■ Exercise prompt ■
The entries below are to be given back exactly, with images excluded.

■ Source records ■

------------------------------------------------

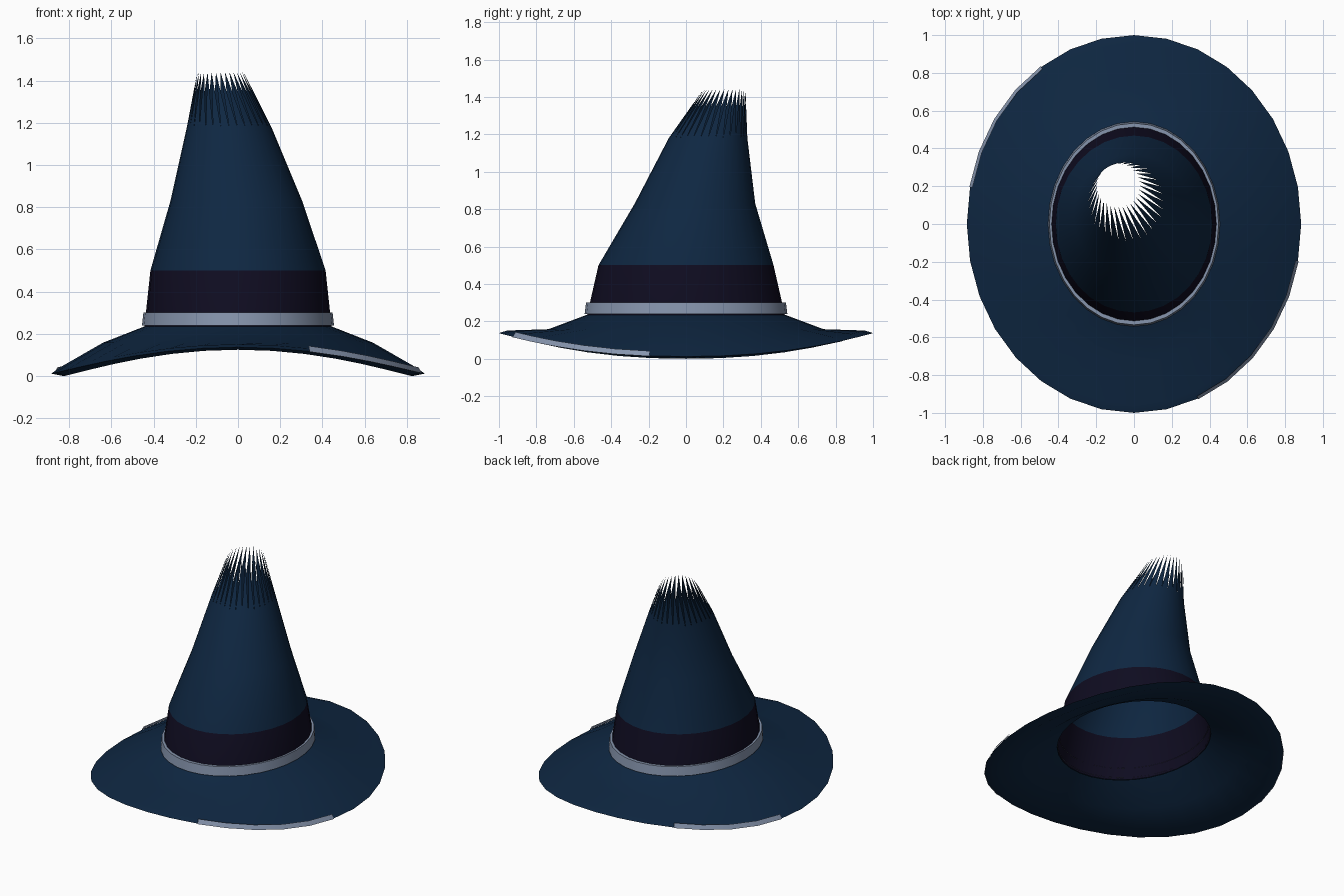
import bpy, bmesh, math

if "Cube" in bpy.data.objects:
    bpy.data.objects.remove(bpy.data.objects["Cube"])

N = 32


def material(name, rgb):
    m = bpy.data.materials.new(name)
    m.diffuse_color = (*rgb, 1)
    m.use_nodes = True
    m.node_tree.nodes["Principled BSDF"].inputs["Base Color"].default_value = m.diffuse_color
    return m


navy = material("navy_felt", (0.0045, 0.020, 0.054))
plum = material("dark_plum", (0.0046, 0.0036, 0.0145))
silver = material("silver_trim", (0.24, 0.30, 0.42))


def rim_z(a):
    """Height of the brim edge: raised front and back, drooping sides."""
    return 0.012 + 0.125 * abs(math.sin(a)) ** 2.2


def ring(bm, rx, ry, z, cx=0, cy=0):
    """Ellipse of vertices; z is a number or a function of the angle."""
    out = []
    for i in range(N):
        a = 2 * math.pi * i / N
        h = z(a) if callable(z) else z
        out.append(bm.verts.new((cx + rx * math.cos(a), cy + ry * math.sin(a), h)))
    return out


def bridge(bm, lo, hi, mat=0):
    for i in range(N):
        j = (i + 1) % N
        f = bm.faces.new((lo[i], lo[j], hi[j], hi[i]))
        f.material_index = mat


def finish(bm, name, mats, angle=35):
    me = bpy.data.meshes.new(name)
    bm.to_mesh(me)
    bm.free()
    for m in mats:
        me.materials.append(m)
    ob = bpy.data.objects.new(name, me)
    bpy.context.collection.objects.link(ob)
    bpy.ops.object.select_all(action='DESELECT')
    ob.select_set(True)
    bpy.context.view_layer.objects.active = ob
    bpy.ops.object.shade_smooth_by_angle(angle=math.radians(angle))
    return ob


# Crown: leaning open shell, plum band below z = 0.5, frayed points at the top
bm = bmesh.new()
levels = [(0.444, 0.53, 0.228, 0, 0), (0.415, 0.468, 0.50, 0, 0),
          (0.312, 0.322, 0.83, -0.008, 0.048), (0.200, 0.210, 1.18, -0.042, 0.118)]
rings = [ring(bm, *lv) for lv in levels]
for k in range(3):
    bridge(bm, rings[k], rings[k + 1], 1 if k == 0 else 0)
tips = ring(bm, 0.110, 0.113, 1.44, -0.083, 0.205)
for i in range(N):
    bm.faces.new((rings[-1][i], rings[-1][(i + 1) % N], tips[i]))
finish(bm, "crown", [navy, plum])

# Brim: top surface, rolled edge and underside
bm = bmesh.new()
profile = [(0.444, 0.530, 0.235),
           (0.640, 0.735, lambda a: 0.158),
           (0.835, 0.957, lambda a: rim_z(a) + 0.034 - 0.02 * abs(math.sin(a))),
           (0.885, 1.000, rim_z),
           (0.825, 0.945, lambda a: max(0, rim_z(a) - 0.012)),
           (0.630, 0.725, lambda a: 0.095 + 0.055 * math.sin(a) ** 2),
           (0.444, 0.530, 0.225)]
rings = [ring(bm, *p) for p in profile]
for outer, inner in zip(rings[1:], rings):
    bridge(bm, outer, inner)
finish(bm, "brim", [navy], 60)

# Silver cord around the foot of the crown
bm = bmesh.new()
rings = [ring(bm, *p) for p in [(0.442, 0.525, 0.24), (0.455, 0.542, 0.24),
                                (0.448, 0.534, 0.302), (0.434, 0.512, 0.302)]]
for lo, hi in zip(rings, rings[1:]):
    bridge(bm, lo, hi)
finish(bm, "hat_cord", [silver])


# Silver ribbons along part of the brim edge
def ribbon(name, first, last):
    bm = bmesh.new()
    prev = None
    for i in range(first, last + 1):
        a = 2 * math.pi * i / N
        c, s, z = math.cos(a), math.sin(a), rim_z(a)
        lo = bm.verts.new((0.889 * c, 1.004 * s, z - 0.002))
        hi = bm.verts.new((0.872 * c, 0.987 * s, z + 0.026))
        if prev:
            bm.faces.new((prev[0], lo, hi, prev[1]))
        prev = (lo, hi)
    finish(bm, name, [silver])


ribbon("front_brim_ribbon", 26, 31)
ribbon("back_brim_ribbon", 11, 15)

------------------------------------------------

■ Task response ■
import bpy, bmesh, math

if "Cube" in bpy.data.objects:
    bpy.data.objects.remove(bpy.data.objects["Cube"])

N = 32


def material(name, rgb):
    m = bpy.data.materials.new(name)
    m.diffuse_color = (*rgb, 1)
    m.use_nodes = True
    m.node_tree.nodes["Principled BSDF"].inputs["Base Color"].default_value = m.diffuse_color
    return m


navy = material("navy_felt", (0.0045, 0.020, 0.054))
plum = material("dark_plum", (0.0046, 0.0036, 0.0145))
silver = material("silver_trim", (0.24, 0.30, 0.42))


def rim_z(a):
    """Height of the brim edge: raised front and back, drooping sides."""
    return 0.012 + 0.125 * abs(math.sin(a)) ** 2.2


def ring(bm, rx, ry, z, cx=0, cy=0):
    """Ellipse of vertices; z is a number or a function of the angle."""
    out = []
    for i in range(N):
        a = 2 * math.pi * i / N
        h = z(a) if callable(z) else z
        out.append(bm.verts.new((cx + rx * math.cos(a), cy + ry * math.sin(a), h)))
    return out


def bridge(bm, lo, hi, mat=0):
    for i in range(N):
        j = (i + 1) % N
        f = bm.faces.new((lo[i], lo[j], hi[j], hi[i]))
        f.material_index = mat


def finish(bm, name, mats, angle=35):
    me = bpy.data.meshes.new(name)
    bm.to_mesh(me)
    bm.free()
    for m in mats:
        me.materials.append(m)
    ob = bpy.data.objects.new(name, me)
    bpy.context.collection.objects.link(ob)
    bpy.ops.object.select_all(action='DESELECT')
    ob.select_set(True)
    bpy.context.view_layer.objects.active = ob
    bpy.ops.object.shade_smooth_by_angle(angle=math.radians(angle))
    return ob


# Crown: leaning open shell, plum band below z = 0.5, frayed points at the top
bm = bmesh.new()
levels = [(0.444, 0.53, 0.228, 0, 0), (0.415, 0.468, 0.50, 0, 0),
          (0.312, 0.322, 0.83, -0.008, 0.048), (0.200, 0.210, 1.18, -0.042, 0.118)]
rings = [ring(bm, *lv) for lv in levels]
for k in range(3):
    bridge(bm, rings[k], rings[k + 1], 1 if k == 0 else 0)
tips = ring(bm, 0.110, 0.113, 1.44, -0.083, 0.205)
for i in range(N):
    bm.faces.new((rings[-1][i], rings[-1][(i + 1) % N], tips[i]))
finish(bm, "crown", [navy, plum])

# Brim: top surface, rolled edge and underside
bm = bmesh.new()
profile = [(0.444, 0.530, 0.235),
           (0.640, 0.735, lambda a: 0.158),
           (0.835, 0.957, lambda a: rim_z(a) + 0.034 - 0.02 * abs(math.sin(a))),
           (0.885, 1.000, rim_z),
           (0.825, 0.945, lambda a: max(0, rim_z(a) - 0.012)),
           (0.630, 0.725, lambda a: 0.095 + 0.055 * math.sin(a) ** 2),
           (0.444, 0.530, 0.225)]
rings = [ring(bm, *p) for p in profile]
for outer, inner in zip(rings[1:], rings):
    bridge(bm, outer, inner)
finish(bm, "brim", [navy], 60)

# Silver cord around the foot of the crown
bm = bmesh.new()
rings = [ring(bm, *p) for p in [(0.442, 0.525, 0.24), (0.455, 0.542, 0.24),
                                (0.448, 0.534, 0.302), (0.434, 0.512, 0.302)]]
for lo, hi in zip(rings, rings[1:]):
    bridge(bm, lo, hi)
finish(bm, "hat_cord", [silver])


# Silver ribbons along part of the brim edge
def ribbon(name, first, last):
    bm = bmesh.new()
    prev = None
    for i in range(first, last + 1):
        a = 2 * math.pi * i / N
        c, s, z = math.cos(a), math.sin(a), rim_z(a)
        lo = bm.verts.new((0.889 * c, 1.004 * s, z - 0.002))
        hi = bm.verts.new((0.872 * c, 0.987 * s, z + 0.026))
        if prev:
            bm.faces.new((prev[0], lo, hi, prev[1]))
        prev = (lo, hi)
    finish(bm, name, [silver])


ribbon("front_brim_ribbon", 26, 31)
ribbon("back_brim_ribbon", 11, 15)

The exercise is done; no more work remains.